To the students in Doha who participated in our Capitalism debate, thank you. Our Capitalism debate focused on one central question: Do the frameworks of capitalism have the means to solve the 21st century’s most pressing problems? Has the time come to shift to a more sustainable economic system? Students from Qatar Foundation’s Education City schools — Virginia Commonwealth University, Weill Cornell Medicine, Texas A&M University, Carnegie Mellon University, Georgetown University, Northwestern University, HEC Paris, UCL and Hamad Bin Khalifa University — as well as Qatar University, attended our debate and asked crucial questions that challenged our conceptions of capitalism. Their engagement not only drove our debate, but helped us all realize that this issue is both extremely complex and important.
Student participants asked insightful questions about the purpose of economic growth, the challenge of scaling back the influence of those in power, and the painful history that capitalism inevitably invokes. The first student asked our speaker Ameenah Gurib-Fakim about the feasibility of continued economic growth. The student said, “In a world of constant development, is infinite growth — or economic growth — possible in a finite world? Is it bound to stop at a certain point in time?” Another student also addressed a question to Ameenah Gurib-Fakim, the former president of Mauritius, about the role her country has played in aiding corporations seeking to evade regulations for their own benefit. He asked, “How can other African countries develop if countries with double taxation agreements like Mauritius act as tax havens for multinational corporations?”

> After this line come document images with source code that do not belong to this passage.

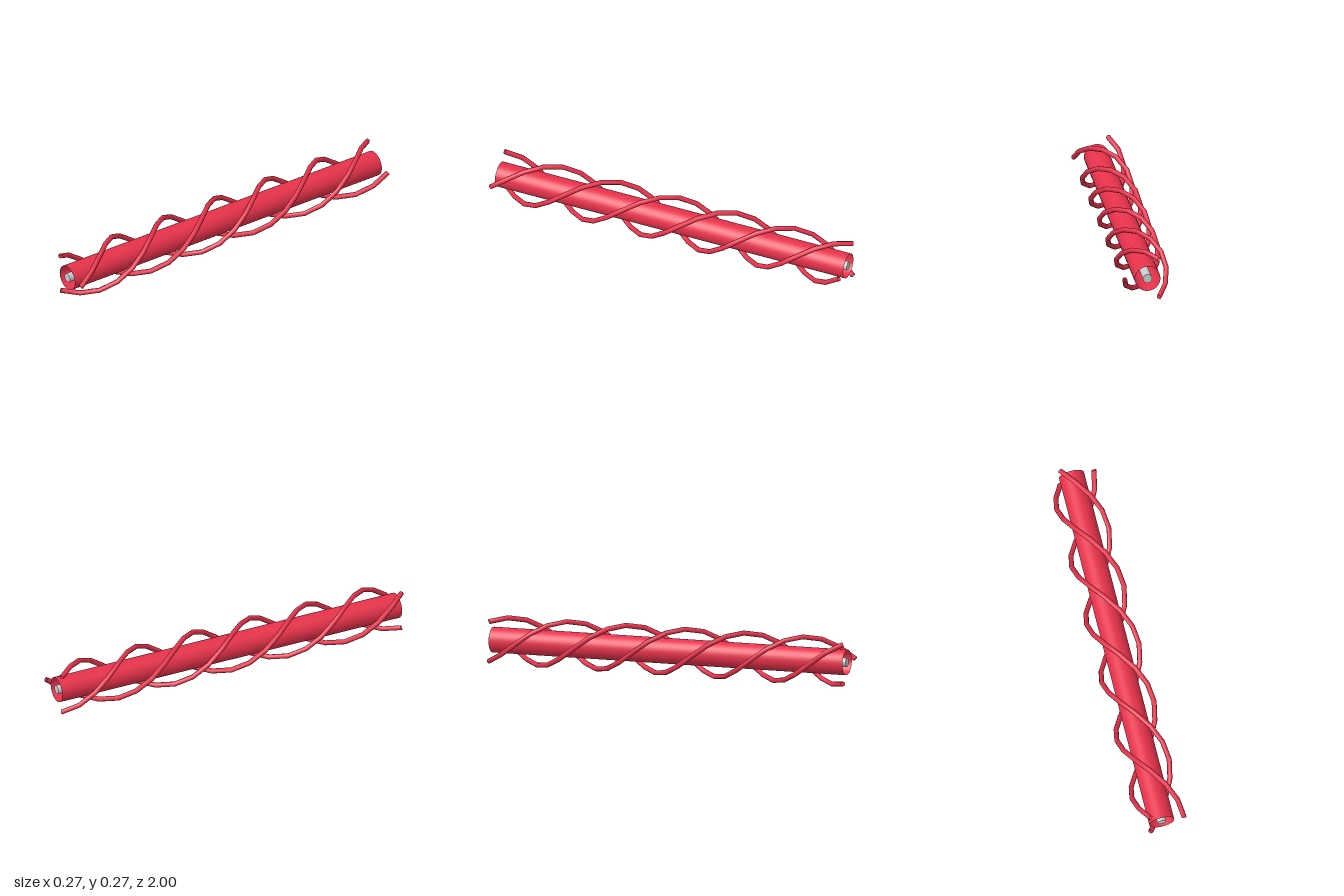
import * as THREE from 'three';

const CENTRE_Y = 0.135;
const LENGTH = 1.98;
const STRANDS = 3;
const TURNS = 2;
const HELIX_RADIUS = 0.12;
const STRAND_RADIUS = 0.0133;

// Helix running from back to front around the z axis
class Helix extends THREE.Curve {
  constructor(phase) {
    super();
    this.phase = phase;
  }
  getPoint(t, target = new THREE.Vector3()) {
    const a = this.phase - t * TURNS * Math.PI * 2;
    return target.set(HELIX_RADIUS * Math.cos(a), HELIX_RADIUS * Math.sin(a), (t - 0.5) * LENGTH);
  }
}

export function createModel() {
  const model = new THREE.Group();
  model.name = 'spiralBeam';
  const red = new THREE.MeshStandardMaterial({ color: 0xe6324b, side: THREE.DoubleSide });
  const grey = new THREE.MeshStandardMaterial({ color: 0xcccccc });

  const add = (name, geometry, material) => {
    const mesh = new THREE.Mesh(geometry, material);
    mesh.name = name;
    mesh.position.y = CENTRE_Y;
    model.add(mesh);
  };

  // Solid inner rod
  add('core', new THREE.CylinderGeometry(0.0237, 0.0237, LENGTH, 32).rotateX(Math.PI / 2), grey);

  // Thin sleeve, open at both ends
  add('sleeve', new THREE.CylinderGeometry(0.067, 0.067, LENGTH, 32, 1, true).rotateX(Math.PI / 2), red);

  // Strands winding around the sleeve
  for (let i = 0; i < STRANDS; i++) {
    const path = new Helix((i / STRANDS) * Math.PI * 2);
    add(`strand${i + 1}`, new THREE.TubeGeometry(path, 24, STRAND_RADIUS, 8, false), red);
  }
  return model;
}
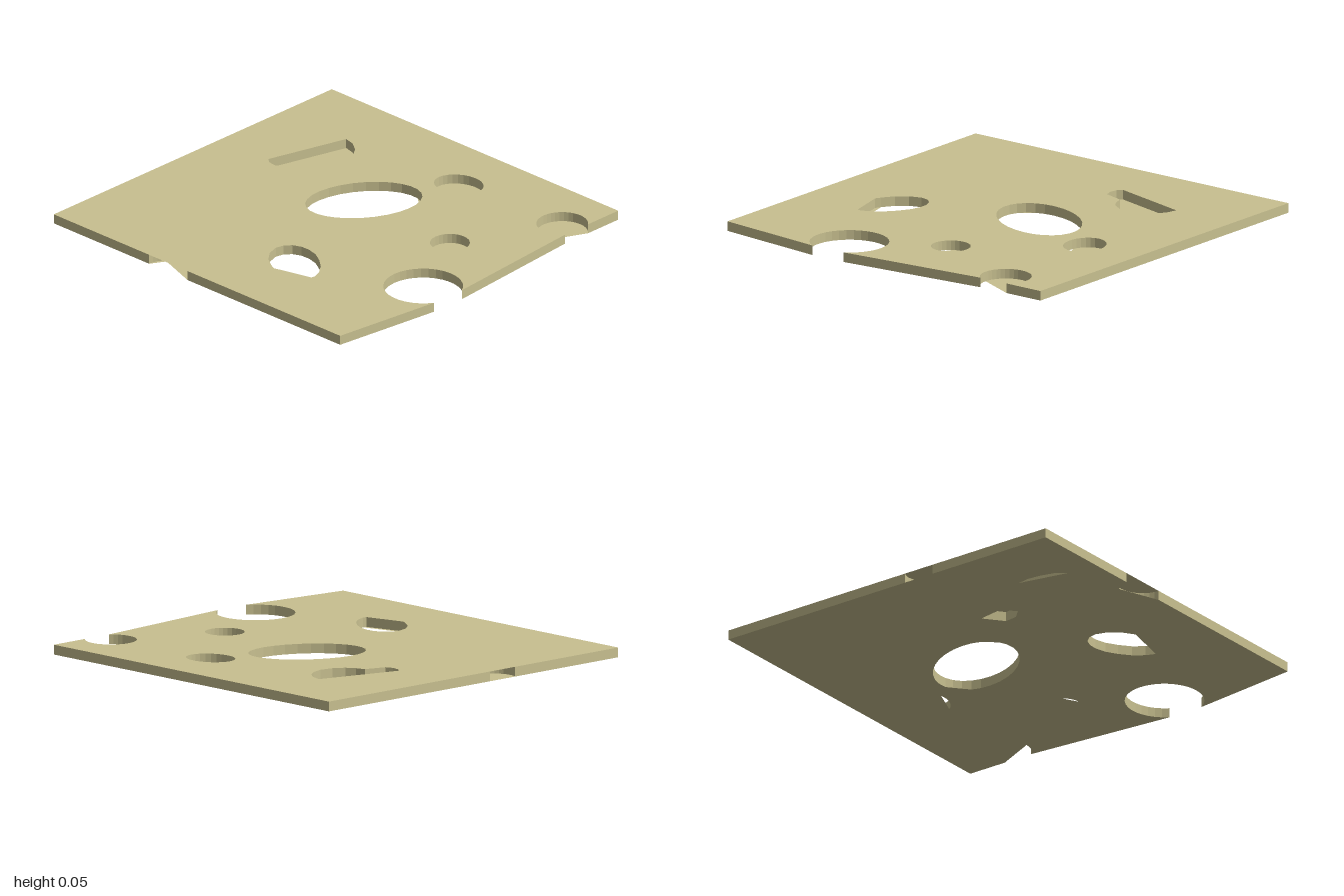
import * as THREE from 'three';

const H = 0.05; // slab thickness
const rad = THREE.MathUtils.degToRad;
const points = list => list.map(([x, z]) => new THREE.Vector2(x, z));

// Arc of a tilted ellipse in the x/z plane, angles in degrees
function arc(cx, cz, a, b, tilt, from, to, n = 28) {
  const c = Math.cos(rad(tilt)), s = Math.sin(rad(tilt));
  return Array.from({ length: n + 1 }, (_, i) => {
    const t = rad(from + (to - from) * i / n);
    const u = a * Math.cos(t), v = b * Math.sin(t);
    return new THREE.Vector2(cx + u * c - v * s, cz + u * s + v * c);
  });
}
const ring = (cx, cz, a, b, tilt) => arc(cx, cz, a, b, tilt, 0, 360).slice(0, -1);

// Flat sheet at height y with holes
function sheet(outline, holes, y) {
  const shape = new THREE.Shape(outline);
  shape.holes = holes.map(h => new THREE.Path(h));
  return new THREE.ShapeGeometry(shape).rotateX(Math.PI / 2).translate(0, y, 0);
}

// Upright wall following a closed outline
function wall(outline) {
  const pos = [];
  outline.forEach((p, i) => {
    const q = outline[(i + 1) % outline.length];
    pos.push(p.x, 0, p.y, p.x, H, p.y, q.x, H, q.y, p.x, 0, p.y, q.x, H, q.y, q.x, 0, q.y);
  });
  const g = new THREE.BufferGeometry();
  g.setAttribute('position', new THREE.Float32BufferAttribute(pos, 3));
  g.computeVertexNormals();
  return g;
}

export function createModel() {
  const group = new THREE.Group();
  group.name = 'cheeseSlice';
  const material = new THREE.MeshStandardMaterial({ color: 0xc8c090, side: THREE.DoubleSide });
  const add = (name, geometry) => {
    const mesh = new THREE.Mesh(geometry, material);
    mesh.name = name;
    group.add(mesh);
  };

  // Bites in the edges
  const backBite = arc(0.9, -0.7, 0.13, 0.13, 0, -39.7, -320.3);
  const sideBite = arc(0.9, 0.3, 0.2, 0.2, 0, -30, -330);
  const frontBite = arc(-0.2, 1, 0.134, 0.134, 0, 0, -180, 16);
  const leftBite = arc(-0.95, 0.2, 0.1, 0.1, 0, 120, -120, 18);
  const backBiteFloor = [backBite[0], ...arc(0.9, -0.7, 0.13, 0.13, 0, -270, -320.3, 6)];
  const frontBiteFloor = points([[-0.066, 1], [-0.29, 0.92], [-0.334, 1]]);
  const outline = (back, front = [], left = []) => [
    ...points([[-1, -1], [1, -1]]), ...back, ...sideBite,
    ...points([[1, 1]]), ...front, ...points([[-1, 1]]), ...left,
  ];

  // Holes open at the top
  const largeHole = ring(0, -0.2, 0.3, 0.2, -60);
  const roundHole = ring(0.215, -0.662, 0.13, 0.105, -15);
  const smallHole = ring(0.65, -0.15, 0.1, 0.1, 0);
  const frontHole = points([
    [0.22, 0.675], [0.19, 0.66], [0.13, 0.62], [0.085, 0.565], [0.065, 0.5], [0.075, 0.455],
    [0.105, 0.42], [0.15, 0.402], [0.2, 0.4], [0.26, 0.415], [0.32, 0.45], [0.375, 0.495],
    [0.415, 0.55], [0.434, 0.6], [0.43, 0.62],
  ]);
  const pocket = points([
    [-0.55, -0.64], [-0.49, -0.625], [-0.435, -0.585], [-0.4, -0.535], [-0.383, -0.47],
    [-0.395, -0.4], [-0.43, -0.345], [-0.475, -0.315], [-0.525, -0.3], [-0.56, -0.19],
    [-0.6, -0.175], [-0.645, -0.182], [-0.67, -0.205],
  ]);
  const topHoles = [largeHole, roundHole, smallHole, frontHole, pocket];

  // Cavities open only underneath
  const cavities = [
    points([[-0.595, 0.835], [-0.635, 0.78], [-0.655, 0.7], [-0.662, 0.63], [-0.65, 0.565]]),
    points([[-0.33, 0.24], [-0.34, 0.31], [-0.39, 0.36], [-0.454, 0.29], [-0.43, 0.16]]),
  ];

  // Underside openings, partly closed by the floor
  const bottomHoles = [
    largeHole.filter(p => !(p.x > 0.11 && p.x < 0.2 && p.y < -0.38) && !(p.x < -0.165 && p.y > 0)),
    arc(0.215, -0.662, 0.13, 0.105, -15, 42, 119, 8),
    arc(0.65, -0.15, 0.1, 0.1, 0, 90, 147, 6),
    [...points([[0.19, 0.66]]), ...frontHole.slice(2, 14)],
    ...cavities,
  ];

  add('topFace', sheet(outline(backBite), topHoles, H));
  add('bottomFace', sheet(outline(backBiteFloor, frontBiteFloor), bottomHoles, 0));
  add('rim', wall(outline(backBite, frontBite, leftBite)));
  [...topHoles, ...cavities].forEach(h => add('holeWall', wall(h)));
  return group;
}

The qualm of inevitably having to trust powerful individuals to overhaul an economic system that they ultimately benefit from was the topic of several student questions. One student asked, “The people in power right now do not represent the values of most people and what most of us want. So then how can we create a system that distinguishes between the types of growth, where we value positive contributions to society? How could we implement that given that the people in power do not want this system in place because they are benefiting from the current system?” Another student, similarly, took issue with the paradigm of powerful individuals dominating and manipulating the economic system but wondered whether transitioning away from capitalism was even a possibility. She said, “While we can discuss or even conclude that today’s most common version of capitalism is more harmful to the world than it is beneficial, given the fact that it is a model most of the world has followed for such a long time — and that it is so deeply entrenched in our countries and the minds of most people — is shifting to an entirely different or even a transformed model realistically possible at this point and time? How can we build the people-power to rein these big corporations in?”
Our final student question brought up the long history capitalism has of exploiting vulnerable populations for financial gain. She wondered: Is our current economic system ethical, or will it ever be? The student asked our speaker Anand Giridharadas, “You said that there are different forms of capitalism, but even some of the better forms of capitalism such as Canada or France are built upon the backs of selling weapons to countries that are using it to starve people in Yemen. Let’s also not forget that capitalism was built upon the backs of the trans-Atlantic slave trade. So, is there any way of distinguishing capitalism from its history and its present? Is there a good capitalism, ever?”
“Is there a good capitalism ever?”
Young people from around the world tuned into our Capitalism debate and shared their thoughts on Twitter using #DearWorld.
Doha students’ questions provided a valuable insight into our Capitalism debate and forced us all to re-examine the past, present and future of capitalism. So, to the students of Doha, thank you. Your engagement and vision for a more equitable future helped drive our debate and come closer to uncovering the future of capitalism.
The debate continues at @DohaDebates with the hashtag #DearWorld. Mark your calendars for our next debate on the loss of trust in governments in Paris, France, on November 12.
Watch our live debate on capitalism: